TASK BRIEF: Below are the entries; return every line among them that holds the word "Vector".

RECORD SET:
--- START ---

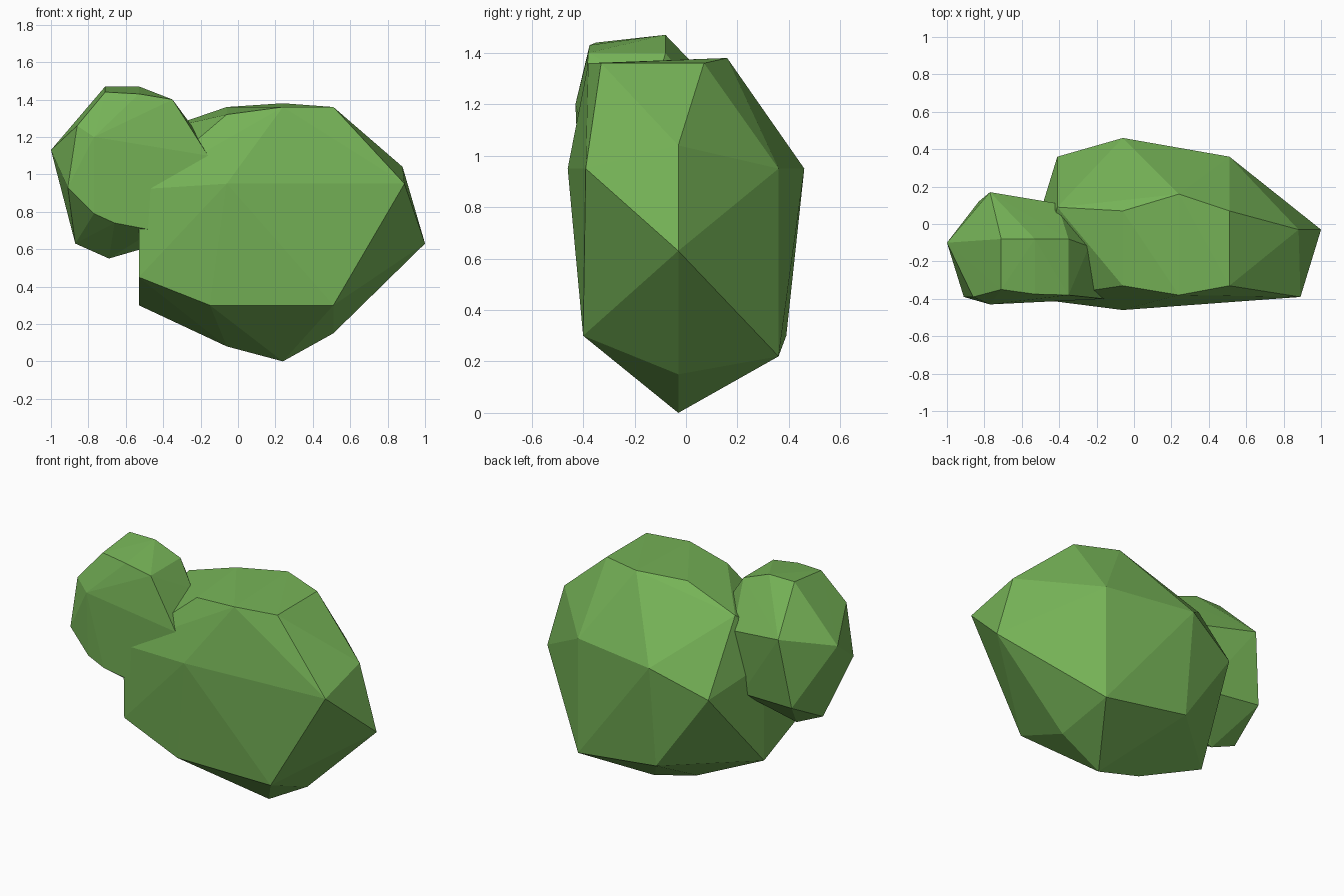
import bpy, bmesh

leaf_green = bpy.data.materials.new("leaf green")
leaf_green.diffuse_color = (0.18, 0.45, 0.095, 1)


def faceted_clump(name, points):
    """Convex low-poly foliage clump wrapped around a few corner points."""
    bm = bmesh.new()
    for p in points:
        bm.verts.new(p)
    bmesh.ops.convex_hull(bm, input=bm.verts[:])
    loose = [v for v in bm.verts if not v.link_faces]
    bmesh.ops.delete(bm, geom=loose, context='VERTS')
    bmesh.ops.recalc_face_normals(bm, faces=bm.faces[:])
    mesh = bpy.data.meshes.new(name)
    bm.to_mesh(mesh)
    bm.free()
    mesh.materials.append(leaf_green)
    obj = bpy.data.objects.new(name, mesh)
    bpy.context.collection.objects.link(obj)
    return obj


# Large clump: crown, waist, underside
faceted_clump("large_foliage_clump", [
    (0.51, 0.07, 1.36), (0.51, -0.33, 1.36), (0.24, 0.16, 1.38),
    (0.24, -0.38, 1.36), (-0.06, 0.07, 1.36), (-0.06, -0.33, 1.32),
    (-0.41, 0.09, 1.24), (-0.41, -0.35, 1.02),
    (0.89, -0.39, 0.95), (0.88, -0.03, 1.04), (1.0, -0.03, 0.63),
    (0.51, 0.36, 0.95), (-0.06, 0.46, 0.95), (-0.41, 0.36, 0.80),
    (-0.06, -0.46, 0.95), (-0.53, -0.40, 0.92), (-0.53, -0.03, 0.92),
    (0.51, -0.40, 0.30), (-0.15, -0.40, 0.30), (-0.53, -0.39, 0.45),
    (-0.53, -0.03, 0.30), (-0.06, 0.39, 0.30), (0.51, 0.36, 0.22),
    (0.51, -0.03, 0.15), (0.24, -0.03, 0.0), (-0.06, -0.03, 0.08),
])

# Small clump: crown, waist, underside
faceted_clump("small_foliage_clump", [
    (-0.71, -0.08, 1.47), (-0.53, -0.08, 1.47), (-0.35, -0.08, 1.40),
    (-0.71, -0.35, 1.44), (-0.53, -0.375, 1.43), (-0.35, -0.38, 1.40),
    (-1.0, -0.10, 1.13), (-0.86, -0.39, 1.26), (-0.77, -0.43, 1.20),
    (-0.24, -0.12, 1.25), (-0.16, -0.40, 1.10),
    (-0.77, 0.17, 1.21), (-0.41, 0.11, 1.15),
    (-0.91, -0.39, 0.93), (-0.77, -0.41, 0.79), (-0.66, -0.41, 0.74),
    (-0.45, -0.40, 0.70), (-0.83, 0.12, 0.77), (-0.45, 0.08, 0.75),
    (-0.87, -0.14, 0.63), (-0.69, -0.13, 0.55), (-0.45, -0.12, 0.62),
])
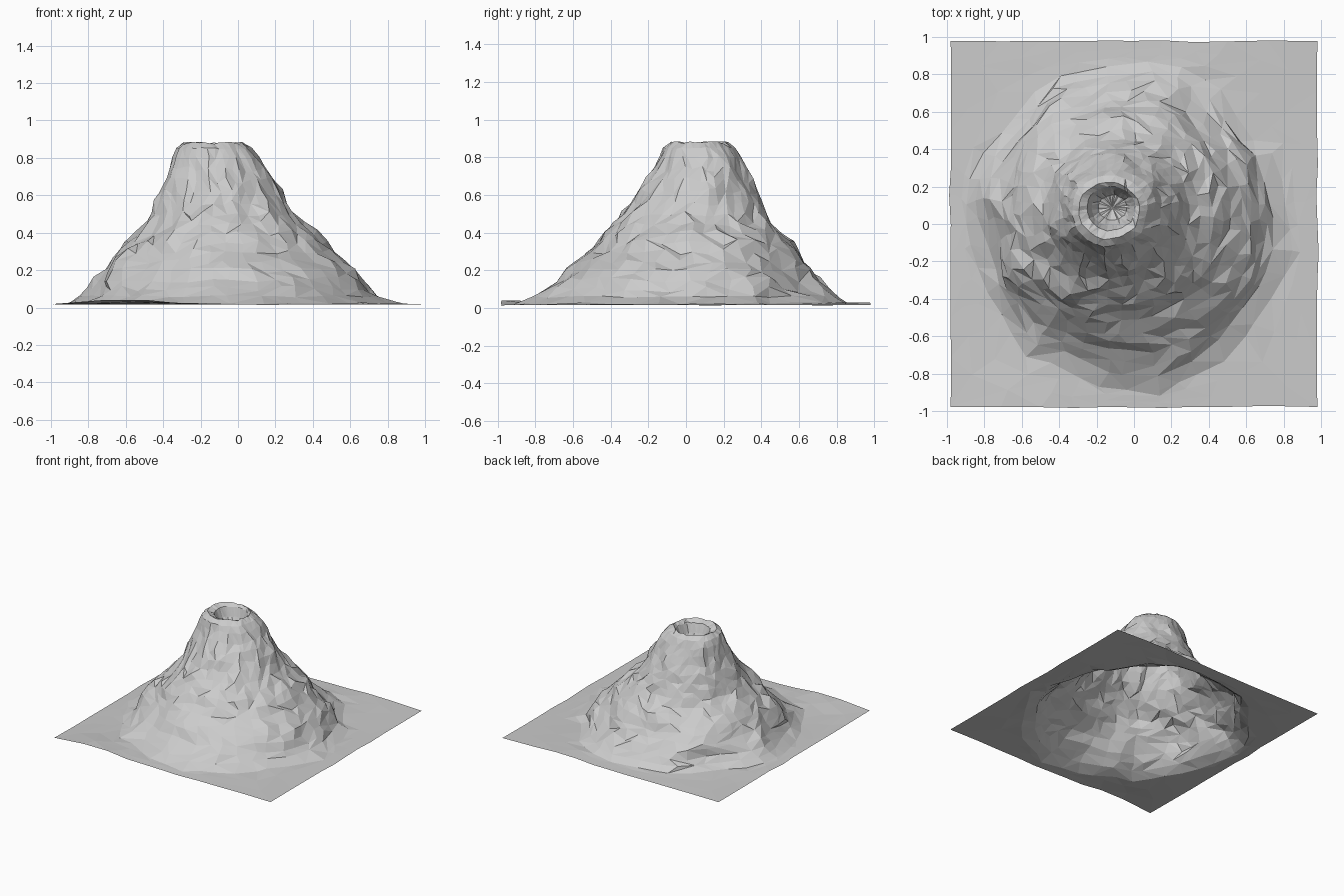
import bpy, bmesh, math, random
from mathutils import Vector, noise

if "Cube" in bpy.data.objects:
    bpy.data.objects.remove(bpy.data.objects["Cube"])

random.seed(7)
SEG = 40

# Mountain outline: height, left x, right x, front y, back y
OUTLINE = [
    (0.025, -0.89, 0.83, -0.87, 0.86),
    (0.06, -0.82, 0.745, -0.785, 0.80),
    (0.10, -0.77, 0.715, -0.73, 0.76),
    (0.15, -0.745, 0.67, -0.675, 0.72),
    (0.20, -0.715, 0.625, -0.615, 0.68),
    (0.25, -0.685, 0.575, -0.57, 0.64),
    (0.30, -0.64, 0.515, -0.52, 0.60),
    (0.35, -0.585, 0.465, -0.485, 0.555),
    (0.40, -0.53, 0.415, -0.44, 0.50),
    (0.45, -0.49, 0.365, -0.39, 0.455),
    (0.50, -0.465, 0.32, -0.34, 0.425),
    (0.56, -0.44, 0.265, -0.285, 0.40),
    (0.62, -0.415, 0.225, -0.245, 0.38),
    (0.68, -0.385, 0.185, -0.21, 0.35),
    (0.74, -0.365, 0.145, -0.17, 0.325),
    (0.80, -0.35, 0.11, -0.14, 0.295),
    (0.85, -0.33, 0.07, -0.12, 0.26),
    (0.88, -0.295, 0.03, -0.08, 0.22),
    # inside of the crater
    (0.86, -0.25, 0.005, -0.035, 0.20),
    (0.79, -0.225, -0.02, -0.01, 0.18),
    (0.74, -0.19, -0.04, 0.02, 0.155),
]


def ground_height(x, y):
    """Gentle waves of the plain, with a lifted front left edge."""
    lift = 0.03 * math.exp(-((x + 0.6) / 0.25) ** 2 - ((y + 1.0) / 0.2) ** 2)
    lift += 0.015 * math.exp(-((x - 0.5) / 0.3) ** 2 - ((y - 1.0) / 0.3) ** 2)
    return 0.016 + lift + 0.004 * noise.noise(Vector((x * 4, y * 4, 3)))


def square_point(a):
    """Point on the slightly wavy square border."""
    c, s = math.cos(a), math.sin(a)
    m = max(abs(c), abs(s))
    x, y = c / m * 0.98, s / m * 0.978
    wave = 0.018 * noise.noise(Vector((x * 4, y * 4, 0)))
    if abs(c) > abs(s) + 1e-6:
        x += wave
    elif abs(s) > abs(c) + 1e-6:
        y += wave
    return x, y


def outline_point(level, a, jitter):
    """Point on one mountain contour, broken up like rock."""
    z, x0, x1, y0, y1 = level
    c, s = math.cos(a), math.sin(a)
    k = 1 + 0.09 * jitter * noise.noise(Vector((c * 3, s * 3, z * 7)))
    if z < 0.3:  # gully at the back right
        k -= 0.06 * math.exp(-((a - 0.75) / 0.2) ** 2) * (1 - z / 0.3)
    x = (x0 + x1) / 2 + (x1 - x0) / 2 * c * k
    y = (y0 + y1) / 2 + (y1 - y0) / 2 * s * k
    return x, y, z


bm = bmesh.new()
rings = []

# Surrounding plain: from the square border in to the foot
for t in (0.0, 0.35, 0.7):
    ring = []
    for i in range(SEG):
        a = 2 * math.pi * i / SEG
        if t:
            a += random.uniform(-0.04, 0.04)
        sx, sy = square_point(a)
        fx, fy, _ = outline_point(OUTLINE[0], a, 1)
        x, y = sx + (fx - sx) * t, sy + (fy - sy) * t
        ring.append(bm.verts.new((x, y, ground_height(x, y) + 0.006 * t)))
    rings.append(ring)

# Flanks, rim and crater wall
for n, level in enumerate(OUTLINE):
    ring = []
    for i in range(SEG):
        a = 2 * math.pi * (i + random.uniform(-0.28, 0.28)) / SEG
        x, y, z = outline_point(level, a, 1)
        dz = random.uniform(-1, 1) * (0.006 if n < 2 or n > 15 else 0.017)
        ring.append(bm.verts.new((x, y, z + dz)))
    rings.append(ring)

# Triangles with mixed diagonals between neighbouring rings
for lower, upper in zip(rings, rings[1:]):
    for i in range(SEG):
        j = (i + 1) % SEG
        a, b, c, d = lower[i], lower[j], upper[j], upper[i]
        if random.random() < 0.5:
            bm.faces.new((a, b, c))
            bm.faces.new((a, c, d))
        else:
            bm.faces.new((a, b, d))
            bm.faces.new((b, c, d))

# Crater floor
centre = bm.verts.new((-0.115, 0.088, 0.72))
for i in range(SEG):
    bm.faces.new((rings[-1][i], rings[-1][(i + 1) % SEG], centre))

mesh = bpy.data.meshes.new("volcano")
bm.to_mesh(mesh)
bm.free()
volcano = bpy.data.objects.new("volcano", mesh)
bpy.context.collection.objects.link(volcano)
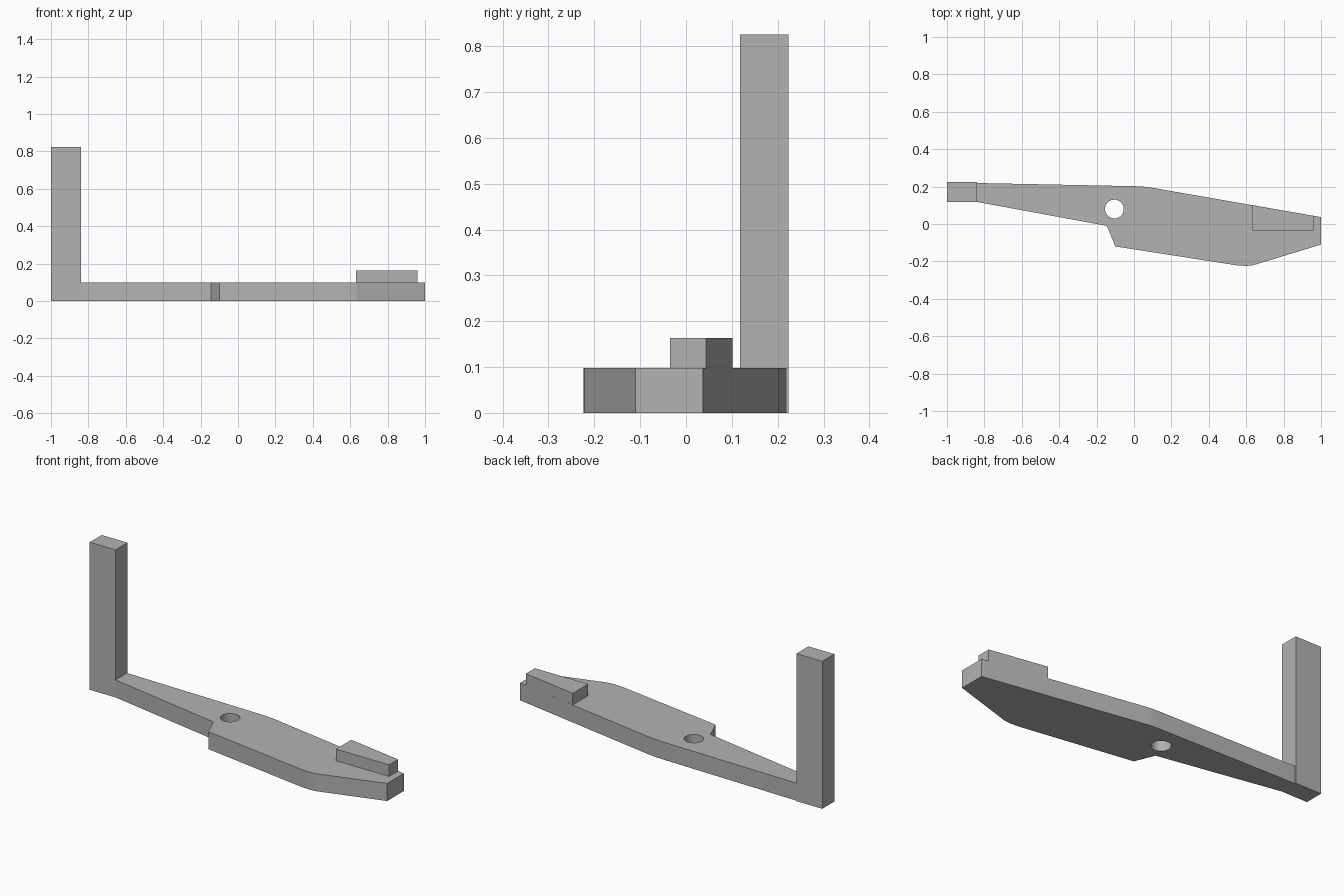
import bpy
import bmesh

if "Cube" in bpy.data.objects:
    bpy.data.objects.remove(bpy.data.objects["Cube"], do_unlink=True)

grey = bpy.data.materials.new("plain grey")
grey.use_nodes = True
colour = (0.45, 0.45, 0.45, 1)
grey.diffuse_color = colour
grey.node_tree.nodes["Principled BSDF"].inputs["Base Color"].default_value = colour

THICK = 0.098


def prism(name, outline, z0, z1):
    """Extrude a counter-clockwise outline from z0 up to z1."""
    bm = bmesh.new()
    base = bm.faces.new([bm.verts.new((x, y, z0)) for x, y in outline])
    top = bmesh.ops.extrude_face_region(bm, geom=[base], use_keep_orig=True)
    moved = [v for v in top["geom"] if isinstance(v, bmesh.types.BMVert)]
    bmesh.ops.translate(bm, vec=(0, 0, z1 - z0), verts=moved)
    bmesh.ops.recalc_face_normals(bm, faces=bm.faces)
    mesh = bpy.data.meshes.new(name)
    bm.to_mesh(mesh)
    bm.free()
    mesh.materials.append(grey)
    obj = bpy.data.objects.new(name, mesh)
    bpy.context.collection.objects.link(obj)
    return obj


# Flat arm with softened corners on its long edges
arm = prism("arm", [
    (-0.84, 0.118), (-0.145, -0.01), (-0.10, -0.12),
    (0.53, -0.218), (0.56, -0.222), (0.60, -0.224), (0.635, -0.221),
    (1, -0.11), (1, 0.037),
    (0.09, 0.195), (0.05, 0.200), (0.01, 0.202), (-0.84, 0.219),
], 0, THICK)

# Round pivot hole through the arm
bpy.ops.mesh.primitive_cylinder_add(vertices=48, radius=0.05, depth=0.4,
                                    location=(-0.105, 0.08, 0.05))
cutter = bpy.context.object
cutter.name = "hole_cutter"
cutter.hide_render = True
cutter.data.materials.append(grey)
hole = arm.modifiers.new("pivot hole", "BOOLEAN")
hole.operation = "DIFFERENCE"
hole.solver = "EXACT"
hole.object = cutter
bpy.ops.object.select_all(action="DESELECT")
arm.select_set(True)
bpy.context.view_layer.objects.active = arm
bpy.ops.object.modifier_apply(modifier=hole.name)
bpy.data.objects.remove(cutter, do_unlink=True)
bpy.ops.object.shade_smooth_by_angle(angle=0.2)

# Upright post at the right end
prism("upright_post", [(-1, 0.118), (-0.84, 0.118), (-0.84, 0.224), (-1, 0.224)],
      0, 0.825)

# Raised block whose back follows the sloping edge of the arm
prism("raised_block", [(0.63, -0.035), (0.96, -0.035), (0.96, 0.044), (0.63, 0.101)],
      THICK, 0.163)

--- END ---

RESULT:
from mathutils import Vector, noise
    return 0.016 + lift + 0.004 * noise.noise(Vector((x * 4, y * 4, 3)))
    wave = 0.018 * noise.noise(Vector((x * 4, y * 4, 0)))
    k = 1 + 0.09 * jitter * noise.noise(Vector((c * 3, s * 3, z * 7)))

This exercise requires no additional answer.